Scan the entries and tally the lines that include the string "import". Reply with the figure alone.

Dataset entries:
────────────────────────────────────────

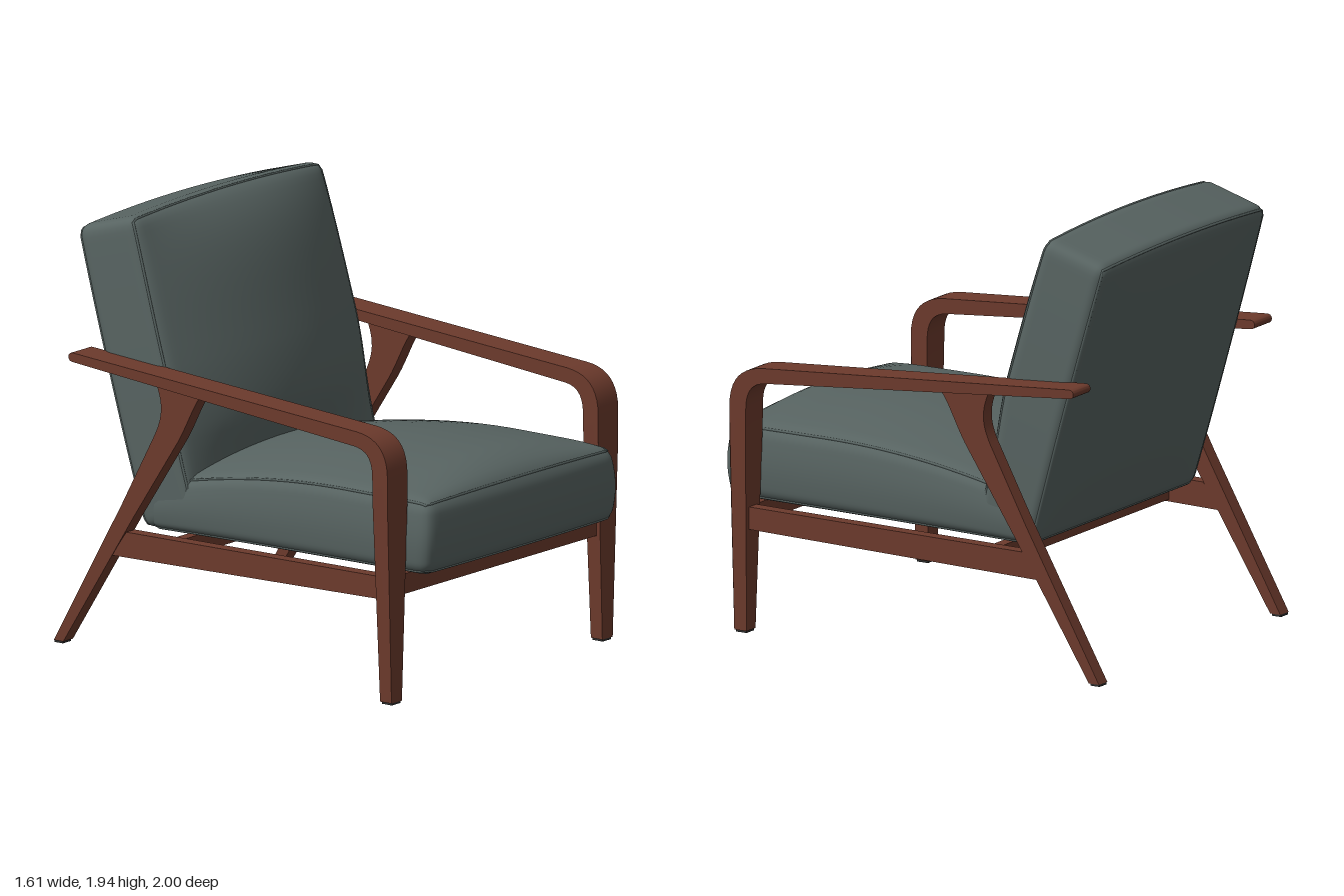
import * as THREE from 'three';
import { mergeVertices, toCreasedNormals } from 'three/addons/utils/BufferGeometryUtils.js';

const wood = new THREE.MeshStandardMaterial({ name: 'reddish wood', color: 0x6c3a2c });
const fabric = new THREE.MeshStandardMaterial({ name: 'grey green upholstery', color: 0x576361 });
const rubber = new THREE.MeshStandardMaterial({ name: 'dark foot glide', color: 0x2a2b2b });

const SIDE_X = 0.737; // centre line of each side frame
const { clamp, lerp, smoothstep } = THREE.MathUtils;

function add(parent, name, geometry, material, x = 0, y = 0, z = 0) {
  const mesh = new THREE.Mesh(geometry, material);
  mesh.name = name;
  mesh.position.set(x, y, z);
  parent.add(mesh);
  return mesh;
}

// Extrudes a side profile (drawn with -z to the right) across x; halfWidth depends on height
function sideExtrude(shape, halfWidth) {
  const geo = new THREE.ExtrudeGeometry(shape, { depth: 2, bevelEnabled: false, curveSegments: 10 });
  geo.translate(0, 0, -1);
  geo.rotateY(Math.PI / 2);
  const p = geo.attributes.position;
  for (let i = 0; i < p.count; i++) p.setX(i, p.getX(i) * halfWidth(p.getY(i)));
  return toCreasedNormals(geo, 0.6);
}

// Puffy cushion: a rounded box bent by a rule, with piping along both face outlines
function cushion(name, size, r, axis, warp) {
  const group = new THREE.Group();
  group.name = name;
  const half = size.clone().multiplyScalar(0.5);
  const inner = half.clone().subScalar(r);
  const ease = u => Math.sign(u) * (1 - Math.pow(1 - Math.min(1, Math.abs(u)), 1.8));
  const place = v => { // v runs over the surface of the -1..1 cube
    v.set(ease(v.x) * half.x, ease(v.y) * half.y, ease(v.z) * half.z);
    const core = v.clone().clamp(inner.clone().negate(), inner);
    v.sub(core).setLength(r).add(core);
    return warp(v);
  };
  let geo = new THREE.BoxGeometry(2, 2, 2, 32, 32, 32);
  geo.deleteAttribute('uv');
  geo.deleteAttribute('normal');
  const p = geo.attributes.position;
  const v = new THREE.Vector3();
  for (let i = 0; i < p.count; i++) {
    place(v.fromBufferAttribute(p, i));
    p.setXYZ(i, v.x, v.y, v.z);
  }
  geo = mergeVertices(geo, 1e-5);
  geo.computeVertexNormals();
  add(group, name + 'Body', geo, fabric);

  const corners = [[-1, -1], [1, -1], [1, 1], [-1, 1]];
  for (const face of [-1, 1]) {
    const path = [];
    corners.forEach(([a0, b0], k) => {
      const [a1, b1] = corners[(k + 1) % 4];
      for (let i = 0; i < 20; i++) {
        const a = lerp(a0, a1, i / 20), b = lerp(b0, b1, i / 20);
        path.push(place(axis === 'y' ? new THREE.Vector3(a, face, b) : new THREE.Vector3(a, b, face)));
      }
    });
    const curve = new THREE.CatmullRomCurve3(path, true);
    add(group, name + 'Piping', new THREE.TubeGeometry(curve, 200, 0.006, 6, true), fabric);
  }
  return group;
}

function seatCushion() {
  const size = new THREE.Vector3(1.32, 0.32, 1.53);
  return cushion('seatCushion', size, 0.055, 'y', v => {
    const s = v.y / size.y + 0.5;
    const acrossX = 1 - Math.min(1, (v.x / 0.66) ** 2);
    const z = v.z + 0.205;
    const drop = 0.085 * Math.max(0, (0.5 - z) / 0.8) ** 2;
    const crown = 0.08 * acrossX * (1 - clamp((z - 0.72) / 0.25, 0, 1) ** 2.5);
    const top = 0.899 - drop + crown;
    const bottom = lerp(0.55, 0.565, clamp((z + 0.5) / 1.47, 0, 1));
    const swell = Math.sin(Math.PI * clamp(s, 0, 1));
    const front = smoothstep(z, 0.6, 0.97);
    v.set(v.x * (1 - 0.015 * s + 0.03 * swell), lerp(bottom, top, s),
      z + front * (0.02 * swell + 0.014 * acrossX));
    return v;
  });
}

function backCushion() {
  const size = new THREE.Vector3(1.335, 1.345, 0.33);
  const back = cushion('backCushion', size, 0.05, 'z', v => {
    const u = clamp(v.x / 0.6675, -1, 1), t = clamp(v.y / 0.6725, -1, 1);
    const f = clamp(v.z / size.z + 0.5, 0, 1);
    const round = 1 - u * u, belly = round * (1 - Math.abs(t) ** 5);
    // the front swells in the middle and tucks in towards the seat
    const swell = 0.12 * belly * (1 - smoothstep(-t, 0.35, 0.9)) - 0.028 * smoothstep(-t, 0, 0.6);
    v.z += f * swell - (1 - f) * 0.015 * belly;
    v.y += 0.025 * round * smoothstep(t, 0.5, 1);
    v.x *= 1 + 0.02 * (1 - t * t);
    return v;
  });
  back.position.set(0, 1.236, -0.615);
  back.rotation.x = -0.283;
  return back;
}

// Front leg and armrest in one bent piece
function armGeometry() {
  const s = new THREE.Shape();
  s.moveTo(-0.868, 0.01);
  s.lineTo(-0.805, 0.01);
  s.lineTo(-0.79, 0.9);
  s.lineTo(-0.788, 1.02);
  s.bezierCurveTo(-0.785, 1.1, -0.75, 1.13, -0.69, 1.137);
  s.lineTo(-0.67, 1.139);
  s.lineTo(0.85, 1.275);
  s.lineTo(0.87, 1.277);
  s.bezierCurveTo(0.895, 1.28, 0.895, 1.318, 0.865, 1.317);
  s.lineTo(0.845, 1.3155);
  s.lineTo(-0.68, 1.2055);
  s.lineTo(-0.7, 1.204);
  s.bezierCurveTo(-0.81, 1.195, -0.87, 1.14, -0.872, 1.02);
  s.lineTo(-0.872, 0.9);
  s.closePath();
  return sideExtrude(s, y => 0.036 + 0.034 * Math.min(1, y / 0.9));
}

// Slanted rear leg flaring into the underside of the arm
function rearLegGeometry() {
  const s = new THREE.Shape();
  s.moveTo(0.945, 0.01);
  s.lineTo(0.997, 0.01);
  s.lineTo(0.62, 0.675);
  s.lineTo(0.44, 1.01);
  s.bezierCurveTo(0.4, 1.09, 0.39, 1.15, 0.435, 1.245);
  s.lineTo(0.18, 1.222);
  s.bezierCurveTo(0.22, 1.19, 0.25, 1.1, 0.31, 1.0);
  s.lineTo(0.56, 0.62);
  s.closePath();
  return sideExtrude(s, () => 0.034);
}

function sideRailGeometry() {
  const s = new THREE.Shape();
  s.moveTo(-0.82, 0.465);
  s.lineTo(0.68, 0.435);
  s.lineTo(0.6, 0.55);
  s.lineTo(-0.82, 0.565);
  s.closePath();
  return sideExtrude(s, () => 0.03);
}

export function createModel() {
  const chair = new THREE.Group();
  chair.name = 'loungeChair';

  // Wooden side frames
  const arm = armGeometry(), rearLeg = rearLegGeometry(), rail = sideRailGeometry();
  for (const side of [1, -1]) {
    const frame = new THREE.Group();
    frame.name = side > 0 ? 'leftFrame' : 'rightFrame';
    frame.position.x = side * SIDE_X;
    add(frame, 'armAndFrontLeg', arm, wood);
    add(frame, 'rearLeg', rearLeg, wood);
    add(frame, 'sideRail', rail, wood);
    add(frame, 'frontGlide', new THREE.BoxGeometry(0.06, 0.01, 0.055), rubber, 0, 0.005, 0.837);
    add(frame, 'rearGlide', new THREE.BoxGeometry(0.058, 0.01, 0.046), rubber, 0, 0.005, -0.974);
    chair.add(frame);
  }

  // Cross rails under the seat
  add(chair, 'frontRail', new THREE.BoxGeometry(1.42, 0.09, 0.05), wood, 0, 0.52, 0.825);
  add(chair, 'rearRail', new THREE.BoxGeometry(1.44, 0.08, 0.05), wood, 0, 0.49, -0.4);

  // Upholstery
  chair.add(seatCushion(), backCushion());
  return chair;
}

────────────────────────────────────────

▸ **Exercise solution**:
2